In the early morning sunshine of Siberia, as the hacks snoozed through the stopover on the way back from Hong Kong, the two party leaders negotiated their subversive agreement. Its ultimate significance can only be judged years hence; but, unlikely as it may seem, Novosibirsk may take its modest place alongside Maastricht and Limehouse as the unlikely scene of a deal with huge consequences for British party politics.
It may not seem very much, the creation of a "joint cabinet committee" comprising six members of the governing party - Tony Blair, John Prescott, Gordon Brown, Jack Straw, Robin Cook and Ann Taylor - and five from the Liberal Democrats, including Ashdown, Menzies Campbell and Bob Maclennan. Whether it can reasonably be called a "cabinet" committee at all must be questionable. Is it, therefore, simply another talking shop, which will meet irregularly and go nowhere - a sop to the Lib Dems? Well the treaty-makers don't think so; and nor do the seething critics of the deal in both parties.
This agreement was not forced on the Prime Minister by the electors. It is not a case of politicians being pushed together in a shotgun alliance. On the face of it, Blair has opened the door of government to a party that received far fewer votes and seats than his, and agreed to discuss some of the most sensitive issues with it.
In fact, both Blair and Ashdown have taken a considerable risk. By including the Liberal Democrats in formal discussions on constitutional reform - continuing in government talks which began in opposition - Blair knows he will alienate some in his party.

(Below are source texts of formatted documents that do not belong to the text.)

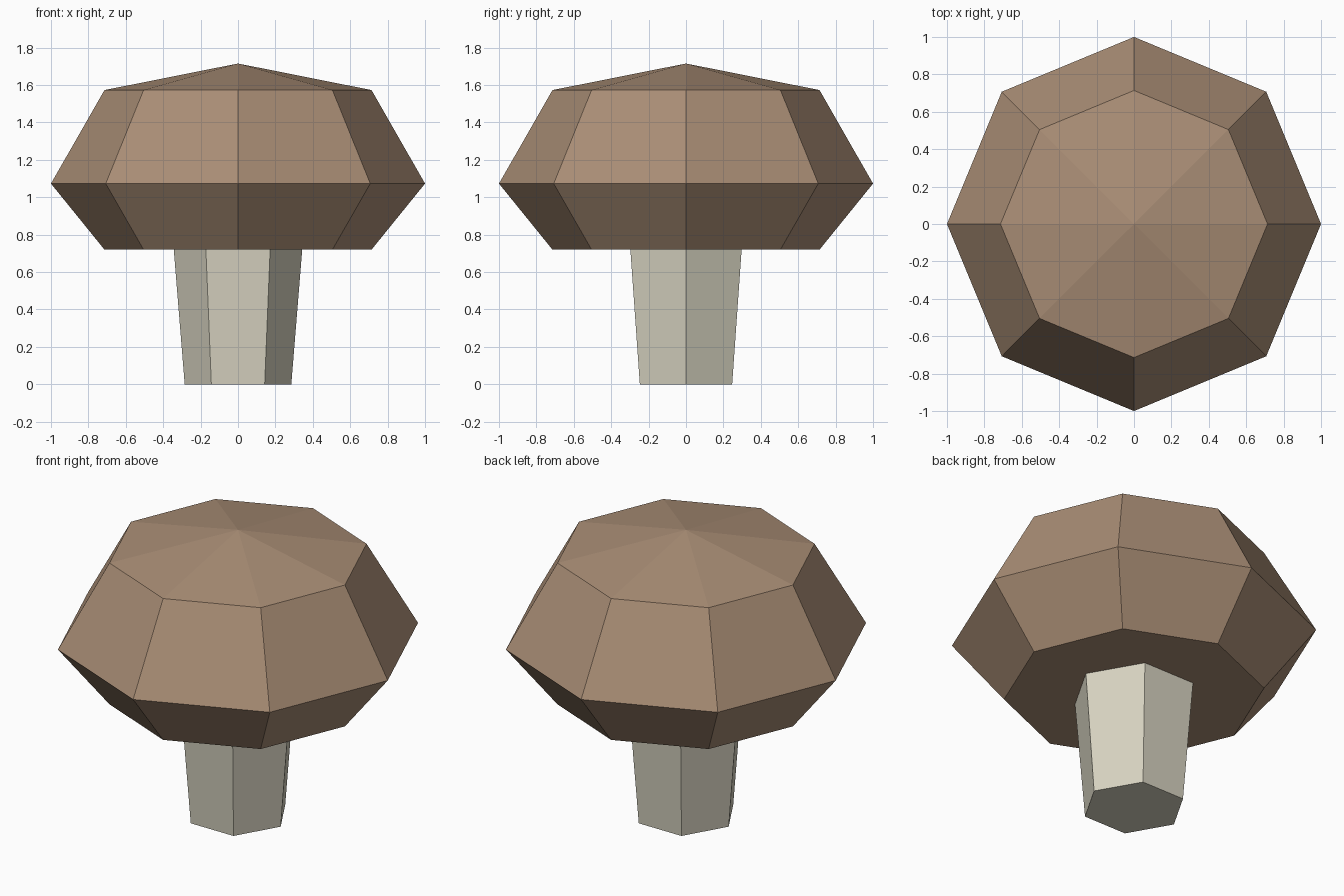
import bpy
import bmesh
from math import cos, sin, tau

cube = bpy.data.objects.get("Cube")
if cube:
    bpy.data.objects.remove(cube, do_unlink=True)


def make_material(name, rgb):
    mat = bpy.data.materials.new(name)
    mat.use_nodes = True
    color = (*rgb, 1.0)
    mat.diffuse_color = color
    mat.node_tree.nodes["Principled BSDF"].inputs["Base Color"].default_value = color
    return mat


def lathe(name, profile, sides, mat):
    """Closed faceted solid from (radius, height) rings; radius 0 makes a tip."""
    bm = bmesh.new()
    rings = []
    for radius, z in profile:
        count = sides if radius else 1
        rings.append([bm.verts.new((radius * cos(tau * i / sides),
                                    radius * sin(tau * i / sides), z))
                      for i in range(count)])
    for low, high in zip(rings, rings[1:]):
        for i in range(sides):
            j = (i + 1) % sides
            if len(high) == 1:
                bm.faces.new((low[i], low[j], high[0]))
            else:
                bm.faces.new((low[i], low[j], high[j], high[i]))
    bm.faces.new(rings[0][::-1])
    if len(rings[-1]) > 1:
        bm.faces.new(rings[-1])
    bmesh.ops.recalc_face_normals(bm, faces=bm.faces)
    mesh = bpy.data.meshes.new(name)
    bm.to_mesh(mesh)
    bm.free()
    mesh.materials.append(mat)
    obj = bpy.data.objects.new(name, mesh)
    bpy.context.collection.objects.link(obj)
    return obj


brown = make_material("cap brown", (0.40, 0.27, 0.18))
cream = make_material("stem cream", (0.68, 0.65, 0.53))

# Eight-sided cap with a flat underside and a shallow pointed top
lathe("mushroom_cap",
      [(0.714, 0.72), (1.0, 1.073), (0.714, 1.573), (0, 1.715)], 8, brown)

# Six-sided stem, widening upward into the cap
lathe("mushroom_stem", [(0.285, 0), (0.345, 0.74)], 6, cream)
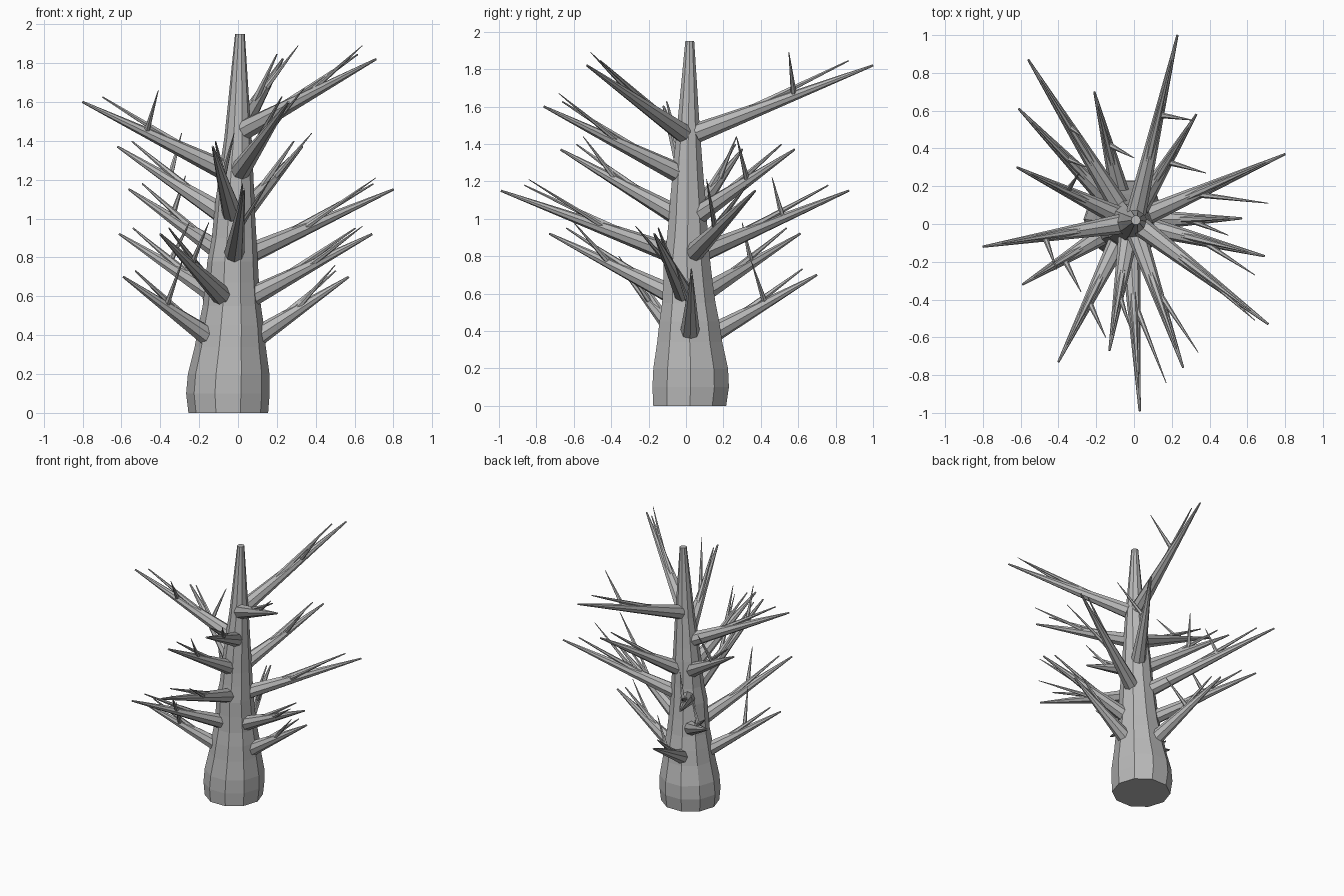
import bpy, bmesh
from math import cos, sin, pi
from mathutils import Vector

cube = bpy.data.objects.get("Cube")
if cube:
    bpy.data.objects.remove(cube, do_unlink=True)

bark = bpy.data.materials.new("grey_bark")
bark.use_nodes = True
grey = (0.48, 0.48, 0.48, 1)
bark.diffuse_color = grey
bark.node_tree.nodes["Principled BSDF"].inputs["Base Color"].default_value = grey


def finish(bm, name):
    bmesh.ops.recalc_face_normals(bm, faces=bm.faces)
    mesh = bpy.data.meshes.new(name)
    bm.to_mesh(mesh)
    bm.free()
    mesh.materials.append(bark)
    bpy.context.collection.objects.link(bpy.data.objects.new(name, mesh))


def tube(bm, rings, sides):
    """Skin a list of (centre, radius, u axis, v axis) rings and cap both ends."""
    loops = []
    for c, r, u, v in rings:
        loops.append([bm.verts.new(c + r * (cos(2 * pi * i / sides) * u + sin(2 * pi * i / sides) * v))
                      for i in range(sides)])
    for a, b in zip(loops, loops[1:]):
        for i in range(sides):
            j = (i + 1) % sides
            bm.faces.new((a[i], a[j], b[j], b[i]))
    bm.faces.new(loops[0])
    bm.faces.new(loops[-1])


def spike(bm, start, end, r0, r1, sides=7):
    d = (end - start).normalized()
    u = d.cross(Vector((0, 0, 1))).normalized()
    v = u.cross(d)
    tube(bm, [(start, r0, u, v), (end, r1, u, v)], sides)


# Trunk profile: height, centre x, centre y, radius
profile = [(0, -.05, .02, .205), (.1, -.052, .025, .215), (.2, -.048, .025, .21), (.34, -.04, .02, .183),
           (.45, -.035, .018, .168), (.55, -.032, .015, .15), (.67, -.03, .01, .138), (.78, -.028, .005, .13),
           (.9, -.02, .008, .115), (1.0, -.018, .01, .107), (1.1, -.015, .01, .1), (1.2, -.01, .01, .09),
           (1.32, -.005, .01, .08), (1.42, 0, .012, .07), (1.58, .003, .014, .056), (1.75, .006, .017, .042),
           (1.95, .01, .02, .025)]
X, Y = Vector((1, 0, 0)), Vector((0, 1, 0))
bm = bmesh.new()
tube(bm, [(Vector((x, y, z)), r, X, Y) for z, x, y, r in profile], 10)
finish(bm, "trunk")


def trunk_at(z):
    for a, b in zip(profile, profile[1:]):
        if a[0] <= z <= b[0]:
            t = (z - a[0]) / (b[0] - a[0])
            m = [p + t * (q - p) for p, q in zip(a, b)]
            return Vector((m[1], m[2], z)), m[3]


# Branch tiers: base height, tip height, then (tip xy, side twig start fraction, side twig tip)
tiers = [
    (.39, .70, [((-.21, .70), .5, (0, .35, .77)),
                ((.57, .03), .4, (.50, -.06, .76)),
                ((-.59, -.32), .5, (-.28, -.36, .80))]),
    (.60, .92, [((-.61, .61), .5, (-.25, .30, .98)),
                ((.69, -.17), .45, (.64, -.27, .96)),
                ((-.40, -.73), .5, (-.15, -.60, .98))]),
    (.82, 1.15, [((-.56, .87), .55, (-.27, .46, 1.22)),
                 ((.80, .37), .35, (.71, .11, 1.21)),
                 ((.03, -.99), .35, (.17, -.84, 1.21))]),
    (1.03, 1.37, [((-.62, .30), .5, (-.29, .27, 1.44)),
                  ((.33, .58), .5, (.38, .27, 1.44)),
                  ((-.13, -.67), .5, (-.02, -.55, 1.44))]),
    (1.25, 1.60, [((.26, -.76), .4, (.34, -.68, 1.67)),
                  ((-.80, -.12), .55, (-.41, -.24, 1.66))]),
    (1.46, 1.82, [((.23, 1.0), .55, (.31, .55, 1.89)),
                  ((.71, -.53), .45, (.64, -.51, 1.89))]),
]

count = 0
for base_z, tip_z, branches in tiers:
    for (x, y), f, twig_tip in branches:
        count += 1
        centre, radius = trunk_at(base_z)
        tip = Vector((x, y, tip_z))
        out = (tip - centre)
        out.z = 0
        base = centre + out.normalized() * radius * .75
        bm = bmesh.new()
        # Main limb
        spike(bm, base, tip, .053, .006, 8)
        # Close upper twig running beside the limb
        spike(bm, base.lerp(tip, .12), base.lerp(tip, .86) + Vector((0, 0, .075)), .026, .004, 6)
        # Side twig
        spike(bm, base.lerp(tip, f), Vector(twig_tip), .017, .002, 6)
        finish(bm, f"branch_{count}")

There are senior and vociferous, though so far private, critics of this whole business. Furthermore, Blair now exposes himself to a high-profile walkout if he reneges on any key part of the reform agenda - the Lib Dems could "do a Heseltine". One day, that might be damaging.
Ashdown, by contrast, risks incorporation. One of the most striking and repetitive themes of the new administration is the way in which it reaches out, and pulls possible critics or opponents into its embrace. Outspoken business leaders; newspaper owners; vocal and popular leftists (like Tony Banks); pundits; all have been offered chats, access and sometimes jobs.
Is this soft, dissent-calming embrace simply being extended to the Liberal Democrats, as the main non-Labour voice of radicalism, in order to defuse a possible source of embarrassing parliamentary opposition? Is it all about lulling them to sleep? Lib-Dem critics will say yes, of course; Mr Ashdown will be under pressure to demonstrate that his party is as wide-awake as ever, by encouraging it to attack Labour fiercely where the two do not agree.
These risks are hardly lessened by the fact that the two parties are going to be talking about policies they may quarrel over. Once the parties get down to the nitty-gritty of the membership and agenda for the commission on electoral reform, for instance, there is ample room for serious disagreement. Ditto Scotland, Lords reform and the Bill of Rights.
So why, given the risks, did the Siberian compact happen at all? Blair didn't have to do this. Ashdown has no pressing need to get into a row with some of his more traditional MPs and party officials.
One hesitates to say this. As a hack one is pre-programmed not even to think it. But one is driven to the inescapable conclusion that Blair and Ashdown meant, all along, exactly what they said; that their rhetoric about pluralism and a new style of British politics is sincere; and that they are long-term politicians in every sense.
That does not mean that cold political advantage is irrelevant. Far from it. Unless this is a false Siberian dawn (which I doubt), it is another stage in a reshaping of politics which is hugely in Blair's interests and in the interests of the reformist, pro-European and liberal politics which Ashdown also represents. As Peter Mandelson said in his book The Blair Revolution, members of the two parties "want to right the same wrongs, to end the same injustices" and their remaining differences "are becoming increasingly blurred".
Now we have, as of yesterday, a situation where those members share what is effectively a common leadership on some of the main questions of the day. Today, the constitution; tomorrow, surely, Europe too.
Just think what that means for yesterday's ruling party. Already some moderate Conservatives are in near-despair about their leadership and medium-term prospects. If William Hague is naive enough to continue to push the anti-Brussels, anti-reform agenda very hard, he will find people peeling away. Some such private discussions have already begun.
At that point, an invulnerable-seeming alliance of moderate and pro-European politicians, running right across from the old Tory left to the old Labour centre would start to emerge under Blair's leadership. Unless they changed their tune, the Conservatives would be in danger of shrivelling to a dissenting faction - a party of splenetic commentators - and the traditional markers of party politics would blur.
Whether, in the long term, that would be good for democracy, I rather doubt, though dissent and criticism will always bubble up somewhere. But it would clearly be good for New Labour, and the Liberal Democrats, and all their supporters in the country. At first sight, the Treaty of Novosibirsk looks innocuous and small. It is neither. Wise opposition MPs will sniff the wind from Siberia, and shiver.Reuse content